BERLIN (Reuters) - A Berlin court rejected on Friday a legal complaint filed by German publishers which said Google was abusing its market power by refusing to pay them for displaying newspaper articles online.
Germany’s biggest newspaper publisher, Axel Springer, and 40 other publishers had accused Alphabet Inc’s Google of unfair treatment.
The conflict centered on a long-standing row over payments for newspaper content, which Google makes freely available via its online platforms Google News, YouTube and other services.
While some in the media industry accuse Google of making money at its expense, the Silicon Valley company says publishers profit from advertising revenue generated through its site.
The unfair treatment allegation centered on what German publishers said were threats by Google to punish those media outlets which demanded payment by displaying abbreviated versions of their stories.
But the court declared Google’s business model to be a “win-win” proposition for both parties and said that although Google had a 90 percent share of the German market, it was not treating certain publishers unfairly.
“We don’t want to have legal disputes with publishers,” Google said in a statement after the ruling. “We’d much rather collaborate with them to direct visitors to their websites and apps in order to strengthen digital journalism.”
A related ruling on whether publishers should receive payments from Google for displaying their news articles is still outstanding.

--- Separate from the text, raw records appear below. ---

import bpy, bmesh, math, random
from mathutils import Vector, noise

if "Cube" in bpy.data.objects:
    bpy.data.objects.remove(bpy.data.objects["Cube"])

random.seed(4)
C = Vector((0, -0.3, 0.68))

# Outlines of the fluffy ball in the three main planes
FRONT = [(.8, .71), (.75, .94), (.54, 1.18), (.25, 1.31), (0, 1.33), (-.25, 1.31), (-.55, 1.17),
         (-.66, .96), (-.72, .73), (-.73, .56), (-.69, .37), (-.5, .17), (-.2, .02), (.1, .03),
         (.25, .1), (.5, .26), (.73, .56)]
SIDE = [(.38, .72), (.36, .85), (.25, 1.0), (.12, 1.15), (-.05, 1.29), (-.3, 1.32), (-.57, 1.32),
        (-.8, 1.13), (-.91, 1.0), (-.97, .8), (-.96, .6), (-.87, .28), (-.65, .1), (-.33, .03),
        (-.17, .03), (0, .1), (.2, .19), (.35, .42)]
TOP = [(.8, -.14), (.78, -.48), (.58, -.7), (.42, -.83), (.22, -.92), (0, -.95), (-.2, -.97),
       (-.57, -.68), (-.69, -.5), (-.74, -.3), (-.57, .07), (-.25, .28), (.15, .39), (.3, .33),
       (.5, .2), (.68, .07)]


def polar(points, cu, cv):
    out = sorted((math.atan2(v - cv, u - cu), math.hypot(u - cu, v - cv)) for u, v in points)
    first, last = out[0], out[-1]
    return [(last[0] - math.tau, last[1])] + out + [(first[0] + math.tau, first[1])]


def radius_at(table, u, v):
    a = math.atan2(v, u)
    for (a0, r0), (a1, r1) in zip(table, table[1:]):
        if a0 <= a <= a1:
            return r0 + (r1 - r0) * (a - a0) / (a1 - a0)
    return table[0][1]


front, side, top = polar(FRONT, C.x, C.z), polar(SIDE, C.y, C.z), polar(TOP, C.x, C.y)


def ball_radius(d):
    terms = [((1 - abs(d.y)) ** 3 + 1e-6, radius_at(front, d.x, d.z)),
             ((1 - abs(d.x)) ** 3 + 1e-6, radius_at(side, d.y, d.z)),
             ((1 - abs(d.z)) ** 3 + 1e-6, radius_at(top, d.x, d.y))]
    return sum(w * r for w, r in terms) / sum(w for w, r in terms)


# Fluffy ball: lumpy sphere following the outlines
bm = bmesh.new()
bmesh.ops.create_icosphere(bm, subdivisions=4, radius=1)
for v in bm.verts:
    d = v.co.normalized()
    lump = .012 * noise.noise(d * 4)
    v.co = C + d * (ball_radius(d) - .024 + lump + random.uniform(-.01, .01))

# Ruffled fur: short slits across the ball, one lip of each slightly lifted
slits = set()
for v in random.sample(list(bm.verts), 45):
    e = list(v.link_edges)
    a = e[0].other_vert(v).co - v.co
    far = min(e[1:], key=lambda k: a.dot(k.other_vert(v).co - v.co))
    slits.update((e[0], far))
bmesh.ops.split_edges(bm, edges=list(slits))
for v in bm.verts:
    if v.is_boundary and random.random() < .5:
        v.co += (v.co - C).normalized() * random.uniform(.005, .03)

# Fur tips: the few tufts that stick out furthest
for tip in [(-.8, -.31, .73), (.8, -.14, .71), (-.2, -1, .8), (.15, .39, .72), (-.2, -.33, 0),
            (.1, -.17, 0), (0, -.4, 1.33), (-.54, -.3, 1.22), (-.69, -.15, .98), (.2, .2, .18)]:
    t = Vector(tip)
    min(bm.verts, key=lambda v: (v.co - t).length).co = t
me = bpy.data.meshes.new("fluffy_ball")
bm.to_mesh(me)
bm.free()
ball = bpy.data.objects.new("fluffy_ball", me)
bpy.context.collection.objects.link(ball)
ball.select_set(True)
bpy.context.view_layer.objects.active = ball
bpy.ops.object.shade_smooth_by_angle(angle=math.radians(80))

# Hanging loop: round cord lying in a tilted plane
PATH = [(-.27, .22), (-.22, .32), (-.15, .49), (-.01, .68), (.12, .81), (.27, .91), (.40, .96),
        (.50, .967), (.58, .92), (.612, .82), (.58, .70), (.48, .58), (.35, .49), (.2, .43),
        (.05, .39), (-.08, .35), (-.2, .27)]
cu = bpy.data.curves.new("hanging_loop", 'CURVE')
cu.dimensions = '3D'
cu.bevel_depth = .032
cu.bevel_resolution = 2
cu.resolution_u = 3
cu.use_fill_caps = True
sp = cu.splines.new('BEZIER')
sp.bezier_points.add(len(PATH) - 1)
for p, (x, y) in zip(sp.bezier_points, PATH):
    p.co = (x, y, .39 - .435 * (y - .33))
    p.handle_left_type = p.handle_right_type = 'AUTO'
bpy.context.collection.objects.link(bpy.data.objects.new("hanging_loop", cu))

Reporting by Klaus Lauer; Writing by Tina Bellon; Editing by Mark Potter